### Assignment
Your response should reproduce every line of the entries that contains the word "else".
Input material below:
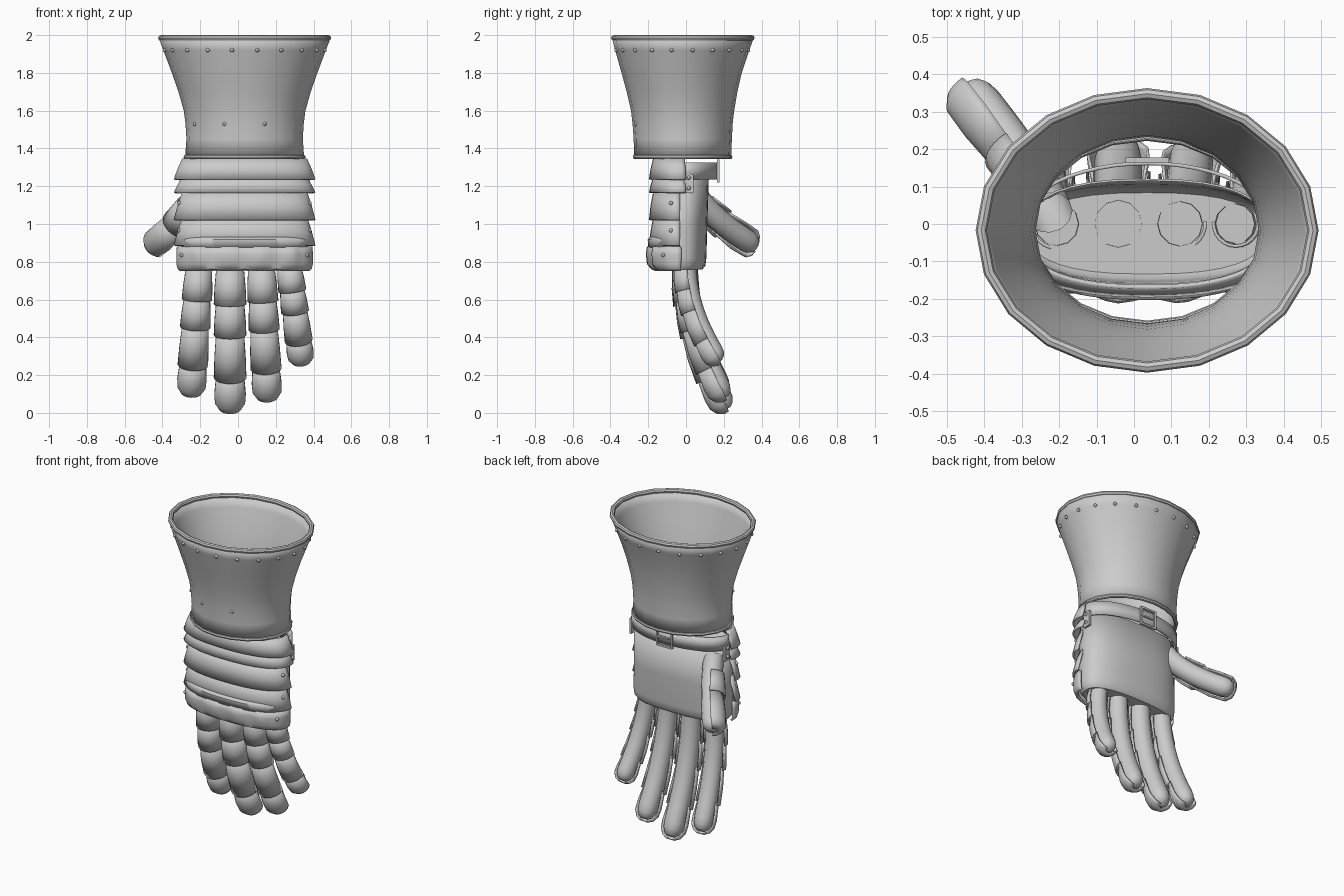
import bpy, bmesh, math
from mathutils import Vector

if "Cube" in bpy.data.objects:
    bpy.data.objects.remove(bpy.data.objects["Cube"])

steel = bpy.data.materials.new("steel_grey")
steel.diffuse_color = (0.6, 0.6, 0.6, 1)
steel.use_nodes = True
steel.node_tree.nodes["Principled BSDF"].inputs["Base Color"].default_value = steel.diffuse_color
CX = 0.035  # centre line of the hand


def finish(name, bm, thick=0.0):
    """Turn a bmesh into a smooth-shaded steel object."""
    bmesh.ops.remove_doubles(bm, verts=bm.verts, dist=1e-5)
    bmesh.ops.recalc_face_normals(bm, faces=bm.faces)
    me = bpy.data.meshes.new(name)
    bm.to_mesh(me)
    bm.free()
    me.materials.append(steel)
    ob = bpy.data.objects.new(name, me)
    bpy.context.collection.objects.link(ob)
    bpy.ops.object.select_all(action='DESELECT')
    ob.select_set(True)
    bpy.context.view_layer.objects.active = ob
    bpy.ops.object.shade_smooth_by_angle(angle=math.radians(40))
    if thick:
        mod = ob.modifiers.new("thickness", 'SOLIDIFY')
        mod.thickness = thick
        mod.offset = 0
    return ob


def loft(name, rings, closed=True, cap_start=False, cap_end=False, thick=0.0):
    """Skin a list of point rings."""
    bm = bmesh.new()
    vs = [[bm.verts.new(p) for p in r] for r in rings]
    n = len(vs[0])
    for a, b in zip(vs, vs[1:]):
        for i in range(n if closed else n - 1):
            j = (i + 1) % n
            bm.faces.new((a[i], a[j], b[j], b[i]))
    if cap_start:
        bm.faces.new(vs[0])
    if cap_end:
        bm.faces.new(vs[-1])
    return finish(name, bm, thick)


def oval(z, cy, rx, ry, a0=0, a1=360, n=20, p=2.0, cx=CX):
    """Points of a (super)ellipse, full or part."""
    full = a1 - a0 == 360
    pts = []
    for i in range(n if full else n + 1):
        a = math.radians(a0 + (a1 - a0) * i / n)
        c, s = math.cos(a), math.sin(a)
        pts.append(Vector((cx + rx * math.copysign(abs(c) ** (2 / p), c),
                           cy + ry * math.copysign(abs(s) ** (2 / p), s), z)))
    return pts


def bead(name, z, cy, rx, ry, r):
    """Rolled edge around an oval."""
    angles = [math.tau * j / 8 for j in range(9)]
    loft(name, [oval(z + r * math.sin(a), cy, rx + r * math.cos(a),
                     ry + r * math.cos(a)) for a in angles])


def box(name, centre, size):
    bm = bmesh.new()
    bmesh.ops.create_cube(bm, size=1)
    for v in bm.verts:
        v.co = Vector([c + s * k for c, s, k in zip(centre, size, v.co)])
    return finish(name, bm)


# Flared wrist cuff with rolled edges
cuff = [(1.985, -.017, .45, .37), (1.92, -.02, .425, .35), (1.8, -.023, .38, .313),
        (1.7, -.021, .345, .288), (1.6, -.018, .317, .268), (1.53, -.018, .308, .26),
        (1.45, -.017, .303, .255), (1.355, -.018, .31, .252)]
loft("cuff", [oval(*row) for row in cuff], thick=.01)
bead("cuff_top_rim", 1.985, -.017, .443, .365, .015)
bead("cuff_bottom_rim", 1.355, -.018, .311, .252, .012)

# Glove palm, open at the top
palm = [(1.25, -.022, .325, .14), (1.0, -.025, .33, .135), (.82, -.025, .335, .13),
        (.78, -.025, .33, .125), (.762, -.025, .315, .11)]
loft("palm", [oval(*row, n=32, p=2.5) for row in palm], cap_end=True, thick=.006)

# Overlapping plates on the back of the hand: z top, z bottom, end angle overrun
plates = [(1.345, 1.235, 12), (1.245, 1.165, 12), (1.17, 1.02, 2), (1.035, .885, 2)]
for k, (zt, zb, over) in enumerate(plates):
    rows = [(zt, .325, .128), ((zt + zb) / 2, .35, .142), (zb, .37, .15)]
    loft(f"hand_plate_{k + 1}",
         [oval(z, -.04, rx, ry, 180 - over, 360 + over, n=28, p=2.3) for z, rx, ry in rows],
         closed=False, thick=.012)

# Knuckle plate: wide lower band, narrower upper tongue
rows = [(.88, .353, .16), (.84, .356, .165), (.79, .356, .16), (.765, .35, .145), (.757, .34, .125)]
rings = [oval(z, -.035, rx, ry, 178, 362, n=40, p=2.4) for z, rx, ry in rows]
for ring in rings[:3]:
    for p in ring:  # gentle swell over each knuckle
        p.y -= .008 * math.cos((p.x + .045) / .17 * math.tau) * (abs(p.x - CX) < .28)
loft("knuckle_plate", rings, closed=False, thick=.012)
loft("knuckle_plate_tongue",
     [oval(z, -.035, rx, ry, 207, 333, n=28, p=2.4)
      for z, rx, ry in ((.93, .345, .15), (.915, .353, .162), (.875, .353, .16))],
     closed=False, thick=.012)


def sweep(name, path, stations, front, arc=180, n=10, thick=0.0, caps=False):
    """Round section, or an arc facing front, along a quadratic curve."""
    p0, p1, p2 = map(Vector, path)
    rings = []
    for t, r in stations:
        c = p0 * (1 - t) ** 2 + p1 * 2 * t * (1 - t) + p2 * t * t
        d = ((p1 - p0) * (1 - t) + (p2 - p1) * t).normalized()
        f = Vector(front)
        f = (f - d * f.dot(d)).normalized()
        s = d.cross(f)
        count = n if arc == 180 else n + 1
        angles = [math.radians(-arc + 2 * arc * i / n) for i in range(count)]
        rings.append([c + r * (f * math.cos(a) + s * math.sin(a)) for a in angles])
    loft(name, rings, closed=arc == 180, cap_end=caps, thick=thick)


def digit(name, path, front, s, cuts):
    """Leather finger tube with overlapping plates on its outer side."""
    tube = [(t / 10, .063 * s) for t in range(10)]
    tube += [(.95, .058 * s), (.985, .044 * s), (1.005, .022 * s)]
    sweep(name, path, tube, front, n=12, caps=True)
    for k, (a, b) in enumerate(zip(cuts, cuts[1:])):
        if b < 1:
            st = [(a - .02, .07 * s), ((a + b) / 2, .079 * s), (b, .083 * s)]
        else:
            st = [(a - .02, .07 * s), ((a + b) / 2, .08 * s), (.96, .077 * s),
                  (1.0, .056 * s), (1.02, .025 * s)]
        sweep(f"{name}_plate_{k + 1}", path, st, front, arc=95, n=12, thick=.008)


# Fingers: base x, tip x, tip y, tip z, thickness
fingers = {"index_finger": (-.205, -.248, .2, .11, .93),
           "middle_finger": (-.042, -.042, .215, .025, 1.0),
           "ring_finger": (.122, .155, .205, .085, .95),
           "little_finger": (.268, .335, .175, .275, .85)}
for name, (bx, tx, ty, tz, s) in fingers.items():
    mid = ((bx + tx) / 2, 0, (.8 + tz) / 2)
    digit(name, ((bx, 0, .8), mid, (tx, ty, tz)), (0, -1, 0), s, (.07, .29, .5, .79, 1.02))

# Thumb reaching out to the side and back
digit("thumb", ((-.225, .03, 1.19), (-.26, .13, 1.02), (-.45, .365, .885)),
      (-.78, -.62, .1), .98, (.3, .6, 1.02))

# Wrist strap, buckle and side tabs
loft("wrist_strap", [oval(z, .0, .335, .162, -2, 182, n=24) for z in (1.325, 1.235)],
     closed=False, thick=.01)
for sx in (-1, 1):
    box("buckle_side", (CX + sx * .052, .17, 1.28), (.012, .014, .12))
    box("buckle_bar", (CX, .17, 1.28 + sx * .055), (.104, .014, .012))
    box("strap_tab", (CX + sx * .338, .015, 1.215), (.014, .05, .1))
box("buckle_prong", (CX + .01, .174, 1.28), (.09, .008, .01))

# Rivets on the cuff, plates and tabs
spots = oval(1.92, -.02, .428, .353, 9, 369, n=20)
spots += [oval(1.53, -.018, .309, .261, a, a + 1, n=1)[0] for a in (212, 250, 290)]
for z in (1.11, .965):
    spots += [oval(z, -.04, .352, .142, a, a + 1, n=1, p=2.3)[0] for a in (192, 347)]
spots += [oval(.835, -.035, .362, .17, a, a + 1, n=1, p=2.4)[0] for a in (205, 334)]
spots += [Vector((CX + sx * .346, .015, z)) for sx in (-1, 1) for z in (1.19, 1.245)]
bm = bmesh.new()
for p in spots:
    made = bmesh.ops.create_uvsphere(bm, u_segments=8, v_segments=6, radius=.011)
    bmesh.ops.translate(bm, verts=made["verts"], vec=p)
finish("rivets", bm)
End of Input material.
### Result
        for i in range(n if closed else n - 1):
    for i in range(n if full else n + 1):
        count = n if arc == 180 else n + 1
        else:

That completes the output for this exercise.